A currently enrolled UTS student who wishes to enrol in subjects at another recognised university and have these subjects credited towards their UTS award course must lodge a Concurrent Study application with LLE according to the instructions on the Concurrent Study webpage.

Course transfers

UTS students who transfer into the Bachelor of Laws from an incomplete UTS combined law degree may receive exemptions on a pro-rata basis, to a maximum of 42 credit points, from non-law subject options for subjects which have been completed as part of their previous UTS studies.


It is possible for students to gain an award with honours in the Bachelor of Laws degree or the law component of combined degrees.

Students who meet the criteria for honours are eligible for transfer into the appropriate undergraduate honours exit course on completion of all coursework. This transfer into an honours exit course is managed by the Student Centre and occurs just prior to graduation.

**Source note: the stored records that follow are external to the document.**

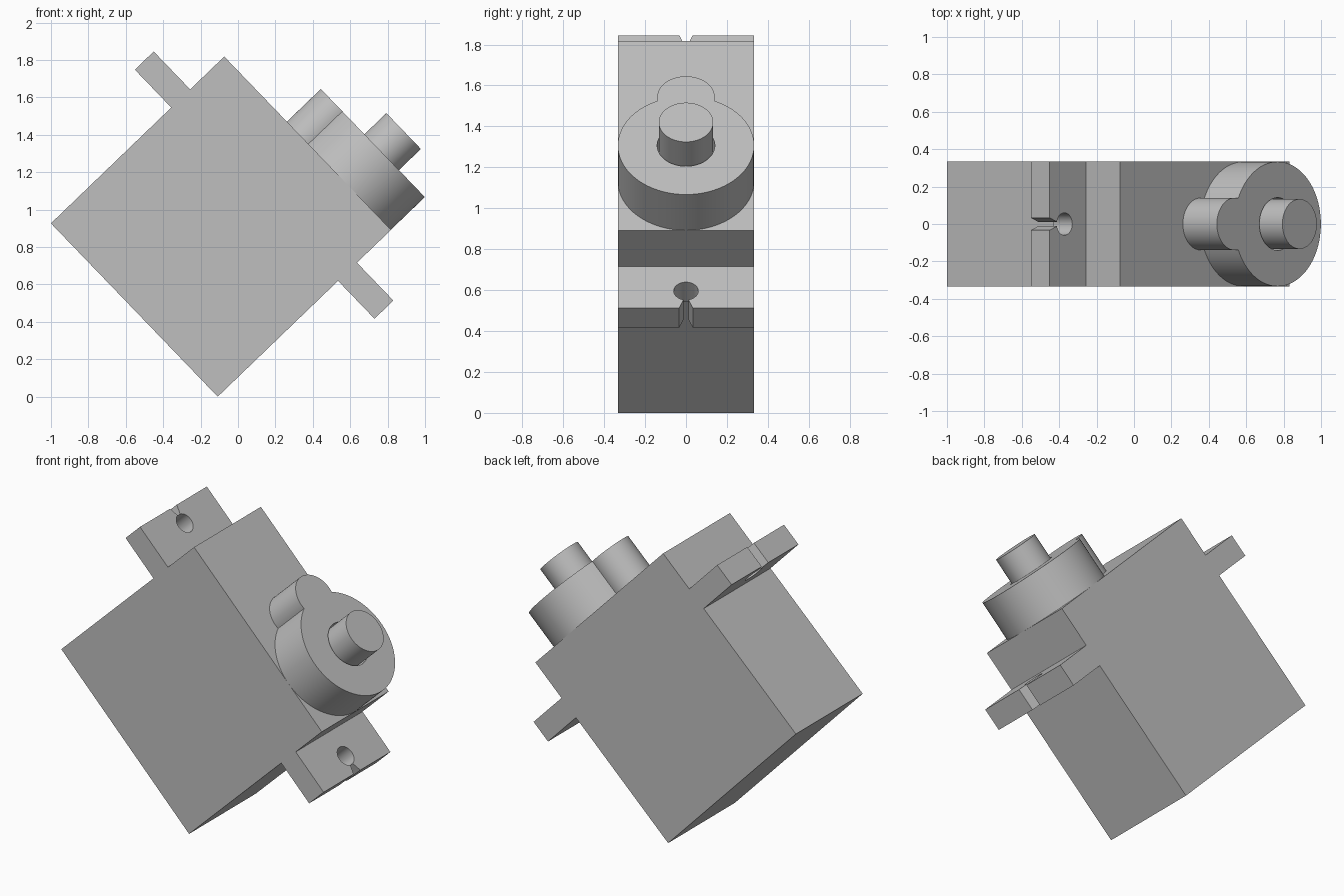
import bpy, bmesh, math
from mathutils import Matrix, Vector

cube = bpy.data.objects.get("Cube")
if cube:
    bpy.data.objects.remove(cube, do_unlink=True)

grey = bpy.data.materials.new("plain grey")
grey.use_nodes = True
grey.diffuse_color = (0.52, 0.52, 0.52, 1)
grey.node_tree.nodes["Principled BSDF"].inputs["Base Color"].default_value = (0.52, 0.52, 0.52, 1)

# The motor is designed upright, then tilted about y
TILT = Matrix.Translation((-0.091, 0, 0.909)) @ Matrix.Rotation(math.radians(46.1), 4, "Y")
HALF, DEPTH = 0.643, 0.333
SHAFT_X, LOBE_X, LOBE_R = 0.309, -0.02, 0.14


def arc(cx, radius, start, end, steps):
    """Points on an arc centred on the long axis, angles in radians."""
    angles = [start + (end - start) * i / steps for i in range(steps + 1)]
    return [(cx + radius * math.cos(a), radius * math.sin(a)) for a in angles]


def circle(cx, radius):
    return arc(cx, radius, 0, math.tau, 64)[:-1]


def prism(name, outline, bottom, top):
    """Extrude a flat outline between two heights and tilt it into place."""
    bm = bmesh.new()
    face = bm.faces.new([bm.verts.new((x, y, bottom)) for x, y in outline])
    new = bmesh.ops.extrude_face_region(bm, geom=[face])["geom"]
    bmesh.ops.translate(bm, vec=Vector((0, 0, top - bottom)),
                        verts=[g for g in new if isinstance(g, bmesh.types.BMVert)])
    bmesh.ops.recalc_face_normals(bm, faces=bm.faces[:])
    bm.transform(TILT)
    mesh = bpy.data.meshes.new(name)
    bm.to_mesh(mesh)
    bm.free()
    mesh.materials.append(grey)
    obj = bpy.data.objects.new(name, mesh)
    bpy.context.collection.objects.link(obj)
    return obj


def activate(obj):
    bpy.ops.object.select_all(action="DESELECT")
    obj.select_set(True)
    bpy.context.view_layer.objects.active = obj


# Body block
prism("body", [(-HALF, -DEPTH), (HALF, -DEPTH), (HALF, DEPTH), (-HALF, DEPTH)], -HALF, HALF)

# Mounting tabs, each with a screw hole opening through a flared slot
END, HOLE_X, HOLE_R, NECK, MOUTH = 0.924, 0.81, 0.06, 0.012, 0.033
gap = math.asin(NECK / HOLE_R)
keyhole = arc(HOLE_X, HOLE_R, gap, math.tau - gap, 40)
tab = ([(HALF, -DEPTH), (HALF, DEPTH), (END, DEPTH), (END, MOUTH)]
       + keyhole + [(END, -MOUTH), (END, -DEPTH)])
smooth = []
for side, name in ((-1, "upper_tab"), (1, "lower_tab")):
    smooth.append(prism(name, [(side * x, y) for x, y in tab], 0.25, 0.39))

# Gear housing: a large round boss merged with a small round lobe
dist = SHAFT_X - LOBE_X
reach = (DEPTH ** 2 - LOBE_R ** 2 + dist ** 2) / (2 * dist)
rise = math.sqrt(DEPTH ** 2 - reach ** 2)
big = math.atan2(rise, -reach)
small = math.atan2(rise, dist - reach)
outline = (arc(SHAFT_X, DEPTH, -big, big, 80)
           + arc(LOBE_X, LOBE_R, small, math.tau - small, 40)[1:-1])
housing = prism("gear_housing", outline, HALF, 0.895)

# Clearance bore around the shaft
bore = prism("bore_cutter", circle(SHAFT_X, 0.141), HALF - 0.1, 1.0)
cut = housing.modifiers.new("bore", "BOOLEAN")
cut.operation, cut.object, cut.solver = "DIFFERENCE", bore, "EXACT"
activate(housing)
bpy.ops.object.modifier_apply(modifier=cut.name)
bpy.data.objects.remove(bore, do_unlink=True)

# Output shaft
shaft = prism("output_shaft", circle(SHAFT_X, 0.133), HALF, 1.058)

for obj in smooth + [housing, shaft]:
    activate(obj)
    bpy.ops.object.shade_smooth_by_angle(angle=math.radians(30))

An additional year of study is not required. To qualify for honours, a student must complete subjects 76090 Research Methodology in their penultimate session and 76040 Research Thesis in their final session, as option subjects within the degree. These subjects form part of the credit points required for degree completion. 76090 Research Methodology and 76040 Research Thesis have requirements that students must comply with in addition to the following Honours Regulations:

1. Awards

1.1 Awards of the Law (Honours) degree or the Law (Honours) component of a combined degree shall be classified as follows:

a. degree (with first class honours), and

b. degree (with second class honours).

1.2 Award of the degree with second class honours shall not be graded.

2. Requirements of honours

2.1 To qualify for an award of the degree with honours a student shall:

a. successfully complete 76090 Research Methodology and 76040 Research Thesis

b. subject to requirements below, obtain an honours mark, calculated in accordance with the formula 'sum of all' (UTS law subject credit points multiplied by mark) divisible by the 'sum of all law subject credit points' such that:

i. for first class honours: no less than 75.00

ii. for second class honours: in the range of 70.00 and 74.99 (note that in calculating the honours mark, rounding occurs to two decimal places)

c. not fail any law subject after the first session of study

d. successfully complete not less than 96 credit points of law subjects within UTS Law

e. for the purpose of the calculation in 2.1(b), students may discount up to three of their worst subjects provided that at least 12 UTS Bachelor of Laws subjects are included in the calculation, and

f. a student's honours mark shall include the mark obtained by the student in 76040 Research Thesis and 76090 Research Methodology notwithstanding that such a mark might be one of their worst subjects.

2.2 In exceptional circumstances the director (students) may modify or dispense with the requirements of regulation 2.1, subject to appeal to the Faculty Board in Law.

Further details are available in the online subject descriptions.

To be eligible for a University medal, an undergraduate student must have achieved the highest first class honours mark in the graduating cohort.

International exchange program

UTS Law participates in the international student exchange program administered by UTS: International. Through the program, it is possible to undertake the following study options at overseas exchange partner universities:

  • three or four law or non-law subject options from CBK92209 Electives (Law), or
  • three law subjects from CBK92208 Options, or
  • four law subjects from CBK90922 Options (Law UG) (if not using PLT as part of their degree).

To be eligible for the program, students should have a credit average or better and have completed 68 credit points of core subjects including 70517 Equity and Trusts before going overseas. The number of places is strictly limited.

Results achieved in study overseas are recorded as a pass or fail grade without a mark. It should be noted that the pass/fail results for exchange subjects are excluded from the calculation of a GPA and in the calculation for honours.

Information and application packs are available from UTS: International.